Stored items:

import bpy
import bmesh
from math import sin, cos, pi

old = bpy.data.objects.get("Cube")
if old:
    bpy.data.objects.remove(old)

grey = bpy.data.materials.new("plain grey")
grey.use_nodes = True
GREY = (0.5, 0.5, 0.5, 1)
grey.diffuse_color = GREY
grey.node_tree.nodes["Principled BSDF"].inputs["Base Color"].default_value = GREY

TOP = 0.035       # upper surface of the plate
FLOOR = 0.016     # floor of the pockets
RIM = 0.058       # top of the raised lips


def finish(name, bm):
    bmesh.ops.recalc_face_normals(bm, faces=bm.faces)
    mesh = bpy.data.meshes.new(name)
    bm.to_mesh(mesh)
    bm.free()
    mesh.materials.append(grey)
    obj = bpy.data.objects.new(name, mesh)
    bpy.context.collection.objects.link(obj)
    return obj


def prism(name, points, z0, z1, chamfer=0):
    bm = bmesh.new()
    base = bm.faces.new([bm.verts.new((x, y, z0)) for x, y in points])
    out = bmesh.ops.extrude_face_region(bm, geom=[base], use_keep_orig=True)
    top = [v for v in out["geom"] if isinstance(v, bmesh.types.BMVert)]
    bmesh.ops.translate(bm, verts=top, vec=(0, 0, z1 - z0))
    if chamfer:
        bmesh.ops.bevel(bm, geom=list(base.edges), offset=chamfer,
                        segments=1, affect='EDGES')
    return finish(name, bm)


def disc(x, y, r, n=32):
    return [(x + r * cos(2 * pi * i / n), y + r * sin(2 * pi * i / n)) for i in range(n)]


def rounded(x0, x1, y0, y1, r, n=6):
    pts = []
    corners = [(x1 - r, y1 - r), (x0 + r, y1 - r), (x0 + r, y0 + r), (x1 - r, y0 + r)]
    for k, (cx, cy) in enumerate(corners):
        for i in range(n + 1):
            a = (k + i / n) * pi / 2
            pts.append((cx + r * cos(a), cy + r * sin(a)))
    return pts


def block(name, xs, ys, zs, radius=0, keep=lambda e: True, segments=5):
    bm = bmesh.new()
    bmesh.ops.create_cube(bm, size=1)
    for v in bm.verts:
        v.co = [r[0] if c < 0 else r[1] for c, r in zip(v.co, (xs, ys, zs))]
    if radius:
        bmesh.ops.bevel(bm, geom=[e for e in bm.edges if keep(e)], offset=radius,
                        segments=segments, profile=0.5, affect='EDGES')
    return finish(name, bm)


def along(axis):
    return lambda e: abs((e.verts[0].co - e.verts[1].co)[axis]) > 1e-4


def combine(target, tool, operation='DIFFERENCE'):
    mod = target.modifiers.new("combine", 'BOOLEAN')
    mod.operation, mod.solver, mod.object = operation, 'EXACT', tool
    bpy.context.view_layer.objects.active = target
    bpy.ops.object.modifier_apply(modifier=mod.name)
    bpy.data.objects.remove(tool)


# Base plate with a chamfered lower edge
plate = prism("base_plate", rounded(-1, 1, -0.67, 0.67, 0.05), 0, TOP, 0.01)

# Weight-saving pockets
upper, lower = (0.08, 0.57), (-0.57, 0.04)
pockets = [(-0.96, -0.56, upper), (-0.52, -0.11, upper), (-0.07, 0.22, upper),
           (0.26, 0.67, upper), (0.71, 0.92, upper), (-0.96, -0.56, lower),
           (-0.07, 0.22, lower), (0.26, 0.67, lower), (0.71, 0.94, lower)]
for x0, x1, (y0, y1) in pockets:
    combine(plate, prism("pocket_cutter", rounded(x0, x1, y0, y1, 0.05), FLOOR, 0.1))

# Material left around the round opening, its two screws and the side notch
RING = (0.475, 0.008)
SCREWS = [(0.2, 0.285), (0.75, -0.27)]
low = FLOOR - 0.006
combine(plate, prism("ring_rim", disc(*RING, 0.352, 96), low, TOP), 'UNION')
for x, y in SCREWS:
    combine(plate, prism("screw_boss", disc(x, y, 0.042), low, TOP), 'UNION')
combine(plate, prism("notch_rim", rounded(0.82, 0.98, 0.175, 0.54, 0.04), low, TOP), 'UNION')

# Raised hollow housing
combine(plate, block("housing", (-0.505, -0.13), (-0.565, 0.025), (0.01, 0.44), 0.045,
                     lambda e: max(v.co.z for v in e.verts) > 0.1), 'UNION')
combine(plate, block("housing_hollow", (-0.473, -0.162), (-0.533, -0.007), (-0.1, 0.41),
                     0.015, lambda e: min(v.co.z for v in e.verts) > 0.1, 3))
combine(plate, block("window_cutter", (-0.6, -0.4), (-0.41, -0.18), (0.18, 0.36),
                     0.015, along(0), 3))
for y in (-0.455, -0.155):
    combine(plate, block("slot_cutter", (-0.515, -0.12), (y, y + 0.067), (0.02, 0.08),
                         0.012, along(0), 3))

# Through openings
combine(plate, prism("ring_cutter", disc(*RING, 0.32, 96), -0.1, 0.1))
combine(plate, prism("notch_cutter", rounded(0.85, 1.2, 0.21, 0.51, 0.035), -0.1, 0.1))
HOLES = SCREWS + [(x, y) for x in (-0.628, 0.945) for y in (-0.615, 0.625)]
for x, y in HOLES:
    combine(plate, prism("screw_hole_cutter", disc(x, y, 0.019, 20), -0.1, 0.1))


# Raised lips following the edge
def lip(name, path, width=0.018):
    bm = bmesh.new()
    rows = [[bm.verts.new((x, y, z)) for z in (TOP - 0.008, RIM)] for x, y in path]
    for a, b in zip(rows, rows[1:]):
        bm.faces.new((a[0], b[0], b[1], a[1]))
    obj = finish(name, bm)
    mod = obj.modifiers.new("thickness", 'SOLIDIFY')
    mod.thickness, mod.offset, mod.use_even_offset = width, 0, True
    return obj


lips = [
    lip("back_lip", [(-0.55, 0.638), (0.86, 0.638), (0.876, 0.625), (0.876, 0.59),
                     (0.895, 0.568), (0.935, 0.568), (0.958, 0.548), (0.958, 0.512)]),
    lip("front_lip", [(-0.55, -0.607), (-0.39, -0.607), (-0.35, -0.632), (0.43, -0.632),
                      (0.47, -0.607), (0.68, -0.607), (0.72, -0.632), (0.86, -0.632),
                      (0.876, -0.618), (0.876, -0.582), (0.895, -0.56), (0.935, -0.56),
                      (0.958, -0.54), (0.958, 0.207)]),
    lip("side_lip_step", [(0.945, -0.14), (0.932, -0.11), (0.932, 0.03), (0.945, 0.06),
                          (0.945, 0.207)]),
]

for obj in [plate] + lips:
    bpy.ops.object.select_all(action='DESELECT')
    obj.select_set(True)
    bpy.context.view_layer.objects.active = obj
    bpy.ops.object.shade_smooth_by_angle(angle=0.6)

**Exercise details:** An exact copy of all the entries is the required answer.

**Your response:**
import bpy
import bmesh
from math import sin, cos, pi

old = bpy.data.objects.get("Cube")
if old:
    bpy.data.objects.remove(old)

grey = bpy.data.materials.new("plain grey")
grey.use_nodes = True
GREY = (0.5, 0.5, 0.5, 1)
grey.diffuse_color = GREY
grey.node_tree.nodes["Principled BSDF"].inputs["Base Color"].default_value = GREY

TOP = 0.035       # upper surface of the plate
FLOOR = 0.016     # floor of the pockets
RIM = 0.058       # top of the raised lips


def finish(name, bm):
    bmesh.ops.recalc_face_normals(bm, faces=bm.faces)
    mesh = bpy.data.meshes.new(name)
    bm.to_mesh(mesh)
    bm.free()
    mesh.materials.append(grey)
    obj = bpy.data.objects.new(name, mesh)
    bpy.context.collection.objects.link(obj)
    return obj


def prism(name, points, z0, z1, chamfer=0):
    bm = bmesh.new()
    base = bm.faces.new([bm.verts.new((x, y, z0)) for x, y in points])
    out = bmesh.ops.extrude_face_region(bm, geom=[base], use_keep_orig=True)
    top = [v for v in out["geom"] if isinstance(v, bmesh.types.BMVert)]
    bmesh.ops.translate(bm, verts=top, vec=(0, 0, z1 - z0))
    if chamfer:
        bmesh.ops.bevel(bm, geom=list(base.edges), offset=chamfer,
                        segments=1, affect='EDGES')
    return finish(name, bm)


def disc(x, y, r, n=32):
    return [(x + r * cos(2 * pi * i / n), y + r * sin(2 * pi * i / n)) for i in range(n)]


def rounded(x0, x1, y0, y1, r, n=6):
    pts = []
    corners = [(x1 - r, y1 - r), (x0 + r, y1 - r), (x0 + r, y0 + r), (x1 - r, y0 + r)]
    for k, (cx, cy) in enumerate(corners):
        for i in range(n + 1):
            a = (k + i / n) * pi / 2
            pts.append((cx + r * cos(a), cy + r * sin(a)))
    return pts


def block(name, xs, ys, zs, radius=0, keep=lambda e: True, segments=5):
    bm = bmesh.new()
    bmesh.ops.create_cube(bm, size=1)
    for v in bm.verts:
        v.co = [r[0] if c < 0 else r[1] for c, r in zip(v.co, (xs, ys, zs))]
    if radius:
        bmesh.ops.bevel(bm, geom=[e for e in bm.edges if keep(e)], offset=radius,
                        segments=segments, profile=0.5, affect='EDGES')
    return finish(name, bm)


def along(axis):
    return lambda e: abs((e.verts[0].co - e.verts[1].co)[axis]) > 1e-4


def combine(target, tool, operation='DIFFERENCE'):
    mod = target.modifiers.new("combine", 'BOOLEAN')
    mod.operation, mod.solver, mod.object = operation, 'EXACT', tool
    bpy.context.view_layer.objects.active = target
    bpy.ops.object.modifier_apply(modifier=mod.name)
    bpy.data.objects.remove(tool)


# Base plate with a chamfered lower edge
plate = prism("base_plate", rounded(-1, 1, -0.67, 0.67, 0.05), 0, TOP, 0.01)

# Weight-saving pockets
upper, lower = (0.08, 0.57), (-0.57, 0.04)
pockets = [(-0.96, -0.56, upper), (-0.52, -0.11, upper), (-0.07, 0.22, upper),
           (0.26, 0.67, upper), (0.71, 0.92, upper), (-0.96, -0.56, lower),
           (-0.07, 0.22, lower), (0.26, 0.67, lower), (0.71, 0.94, lower)]
for x0, x1, (y0, y1) in pockets:
    combine(plate, prism("pocket_cutter", rounded(x0, x1, y0, y1, 0.05), FLOOR, 0.1))

# Material left around the round opening, its two screws and the side notch
RING = (0.475, 0.008)
SCREWS = [(0.2, 0.285), (0.75, -0.27)]
low = FLOOR - 0.006
combine(plate, prism("ring_rim", disc(*RING, 0.352, 96), low, TOP), 'UNION')
for x, y in SCREWS:
    combine(plate, prism("screw_boss", disc(x, y, 0.042), low, TOP), 'UNION')
combine(plate, prism("notch_rim", rounded(0.82, 0.98, 0.175, 0.54, 0.04), low, TOP), 'UNION')

# Raised hollow housing
combine(plate, block("housing", (-0.505, -0.13), (-0.565, 0.025), (0.01, 0.44), 0.045,
                     lambda e: max(v.co.z for v in e.verts) > 0.1), 'UNION')
combine(plate, block("housing_hollow", (-0.473, -0.162), (-0.533, -0.007), (-0.1, 0.41),
                     0.015, lambda e: min(v.co.z for v in e.verts) > 0.1, 3))
combine(plate, block("window_cutter", (-0.6, -0.4), (-0.41, -0.18), (0.18, 0.36),
                     0.015, along(0), 3))
for y in (-0.455, -0.155):
    combine(plate, block("slot_cutter", (-0.515, -0.12), (y, y + 0.067), (0.02, 0.08),
                         0.012, along(0), 3))

# Through openings
combine(plate, prism("ring_cutter", disc(*RING, 0.32, 96), -0.1, 0.1))
combine(plate, prism("notch_cutter", rounded(0.85, 1.2, 0.21, 0.51, 0.035), -0.1, 0.1))
HOLES = SCREWS + [(x, y) for x in (-0.628, 0.945) for y in (-0.615, 0.625)]
for x, y in HOLES:
    combine(plate, prism("screw_hole_cutter", disc(x, y, 0.019, 20), -0.1, 0.1))


# Raised lips following the edge
def lip(name, path, width=0.018):
    bm = bmesh.new()
    rows = [[bm.verts.new((x, y, z)) for z in (TOP - 0.008, RIM)] for x, y in path]
    for a, b in zip(rows, rows[1:]):
        bm.faces.new((a[0], b[0], b[1], a[1]))
    obj = finish(name, bm)
    mod = obj.modifiers.new("thickness", 'SOLIDIFY')
    mod.thickness, mod.offset, mod.use_even_offset = width, 0, True
    return obj


lips = [
    lip("back_lip", [(-0.55, 0.638), (0.86, 0.638), (0.876, 0.625), (0.876, 0.59),
                     (0.895, 0.568), (0.935, 0.568), (0.958, 0.548), (0.958, 0.512)]),
    lip("front_lip", [(-0.55, -0.607), (-0.39, -0.607), (-0.35, -0.632), (0.43, -0.632),
                      (0.47, -0.607), (0.68, -0.607), (0.72, -0.632), (0.86, -0.632),
                      (0.876, -0.618), (0.876, -0.582), (0.895, -0.56), (0.935, -0.56),
                      (0.958, -0.54), (0.958, 0.207)]),
    lip("side_lip_step", [(0.945, -0.14), (0.932, -0.11), (0.932, 0.03), (0.945, 0.06),
                          (0.945, 0.207)]),
]

for obj in [plate] + lips:
    bpy.ops.object.select_all(action='DESELECT')
    obj.select_set(True)
    bpy.context.view_layer.objects.active = obj
    bpy.ops.object.shade_smooth_by_angle(angle=0.6)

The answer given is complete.